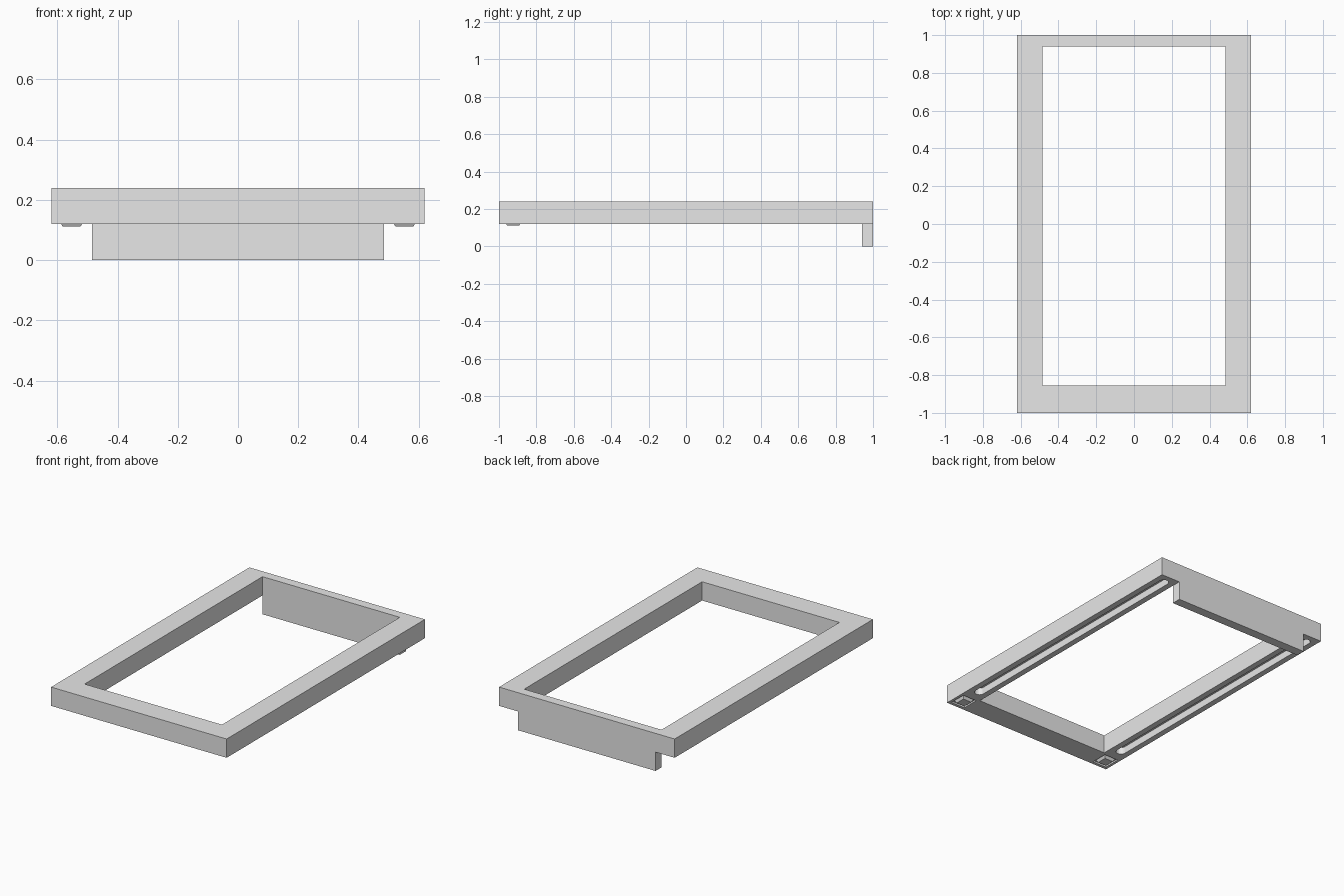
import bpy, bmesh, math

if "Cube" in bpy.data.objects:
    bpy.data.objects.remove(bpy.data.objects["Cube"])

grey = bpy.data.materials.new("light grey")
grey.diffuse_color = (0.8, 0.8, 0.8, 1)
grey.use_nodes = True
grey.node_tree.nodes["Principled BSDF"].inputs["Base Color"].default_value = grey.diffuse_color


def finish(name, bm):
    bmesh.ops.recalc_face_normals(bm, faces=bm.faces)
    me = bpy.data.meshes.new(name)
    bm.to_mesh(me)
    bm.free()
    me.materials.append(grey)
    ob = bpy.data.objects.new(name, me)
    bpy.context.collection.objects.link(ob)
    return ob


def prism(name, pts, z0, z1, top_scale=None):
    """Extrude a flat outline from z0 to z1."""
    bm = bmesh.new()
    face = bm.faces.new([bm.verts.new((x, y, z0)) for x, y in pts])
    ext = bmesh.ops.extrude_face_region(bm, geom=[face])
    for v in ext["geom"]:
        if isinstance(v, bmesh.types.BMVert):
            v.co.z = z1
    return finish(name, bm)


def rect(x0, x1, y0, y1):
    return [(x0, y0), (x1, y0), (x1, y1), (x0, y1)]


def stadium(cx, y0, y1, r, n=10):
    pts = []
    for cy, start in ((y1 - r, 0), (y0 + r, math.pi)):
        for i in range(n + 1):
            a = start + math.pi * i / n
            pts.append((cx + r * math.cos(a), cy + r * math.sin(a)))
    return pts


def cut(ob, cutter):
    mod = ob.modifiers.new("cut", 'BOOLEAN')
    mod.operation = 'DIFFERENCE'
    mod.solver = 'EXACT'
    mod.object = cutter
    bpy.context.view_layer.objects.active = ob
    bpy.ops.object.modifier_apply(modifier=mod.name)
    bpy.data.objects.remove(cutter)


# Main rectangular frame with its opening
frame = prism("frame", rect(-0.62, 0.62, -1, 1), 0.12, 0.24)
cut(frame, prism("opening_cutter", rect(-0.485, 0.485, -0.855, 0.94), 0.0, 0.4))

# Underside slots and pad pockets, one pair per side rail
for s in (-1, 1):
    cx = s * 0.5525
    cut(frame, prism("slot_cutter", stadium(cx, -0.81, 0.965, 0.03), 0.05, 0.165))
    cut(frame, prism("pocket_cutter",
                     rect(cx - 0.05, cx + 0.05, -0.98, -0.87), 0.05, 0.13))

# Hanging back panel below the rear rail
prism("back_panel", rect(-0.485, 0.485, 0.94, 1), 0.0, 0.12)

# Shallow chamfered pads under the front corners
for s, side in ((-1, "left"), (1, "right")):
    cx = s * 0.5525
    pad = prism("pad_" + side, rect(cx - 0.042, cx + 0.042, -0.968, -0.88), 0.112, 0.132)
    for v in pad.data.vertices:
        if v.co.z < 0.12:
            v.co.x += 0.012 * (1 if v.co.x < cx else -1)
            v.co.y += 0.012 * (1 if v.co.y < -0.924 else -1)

________________

HOW TO COMPLETE THIS TASK - Please return the material above unchanged, with every picture removed.

REPLY -
import bpy, bmesh, math

if "Cube" in bpy.data.objects:
    bpy.data.objects.remove(bpy.data.objects["Cube"])

grey = bpy.data.materials.new("light grey")
grey.diffuse_color = (0.8, 0.8, 0.8, 1)
grey.use_nodes = True
grey.node_tree.nodes["Principled BSDF"].inputs["Base Color"].default_value = grey.diffuse_color


def finish(name, bm):
    bmesh.ops.recalc_face_normals(bm, faces=bm.faces)
    me = bpy.data.meshes.new(name)
    bm.to_mesh(me)
    bm.free()
    me.materials.append(grey)
    ob = bpy.data.objects.new(name, me)
    bpy.context.collection.objects.link(ob)
    return ob


def prism(name, pts, z0, z1, top_scale=None):
    """Extrude a flat outline from z0 to z1."""
    bm = bmesh.new()
    face = bm.faces.new([bm.verts.new((x, y, z0)) for x, y in pts])
    ext = bmesh.ops.extrude_face_region(bm, geom=[face])
    for v in ext["geom"]:
        if isinstance(v, bmesh.types.BMVert):
            v.co.z = z1
    return finish(name, bm)


def rect(x0, x1, y0, y1):
    return [(x0, y0), (x1, y0), (x1, y1), (x0, y1)]


def stadium(cx, y0, y1, r, n=10):
    pts = []
    for cy, start in ((y1 - r, 0), (y0 + r, math.pi)):
        for i in range(n + 1):
            a = start + math.pi * i / n
            pts.append((cx + r * math.cos(a), cy + r * math.sin(a)))
    return pts


def cut(ob, cutter):
    mod = ob.modifiers.new("cut", 'BOOLEAN')
    mod.operation = 'DIFFERENCE'
    mod.solver = 'EXACT'
    mod.object = cutter
    bpy.context.view_layer.objects.active = ob
    bpy.ops.object.modifier_apply(modifier=mod.name)
    bpy.data.objects.remove(cutter)


# Main rectangular frame with its opening
frame = prism("frame", rect(-0.62, 0.62, -1, 1), 0.12, 0.24)
cut(frame, prism("opening_cutter", rect(-0.485, 0.485, -0.855, 0.94), 0.0, 0.4))

# Underside slots and pad pockets, one pair per side rail
for s in (-1, 1):
    cx = s * 0.5525
    cut(frame, prism("slot_cutter", stadium(cx, -0.81, 0.965, 0.03), 0.05, 0.165))
    cut(frame, prism("pocket_cutter",
                     rect(cx - 0.05, cx + 0.05, -0.98, -0.87), 0.05, 0.13))

# Hanging back panel below the rear rail
prism("back_panel", rect(-0.485, 0.485, 0.94, 1), 0.0, 0.12)

# Shallow chamfered pads under the front corners
for s, side in ((-1, "left"), (1, "right")):
    cx = s * 0.5525
    pad = prism("pad_" + side, rect(cx - 0.042, cx + 0.042, -0.968, -0.88), 0.112, 0.132)
    for v in pad.data.vertices:
        if v.co.z < 0.12:
            v.co.x += 0.012 * (1 if v.co.x < cx else -1)
            v.co.y += 0.012 * (1 if v.co.y < -0.924 else -1)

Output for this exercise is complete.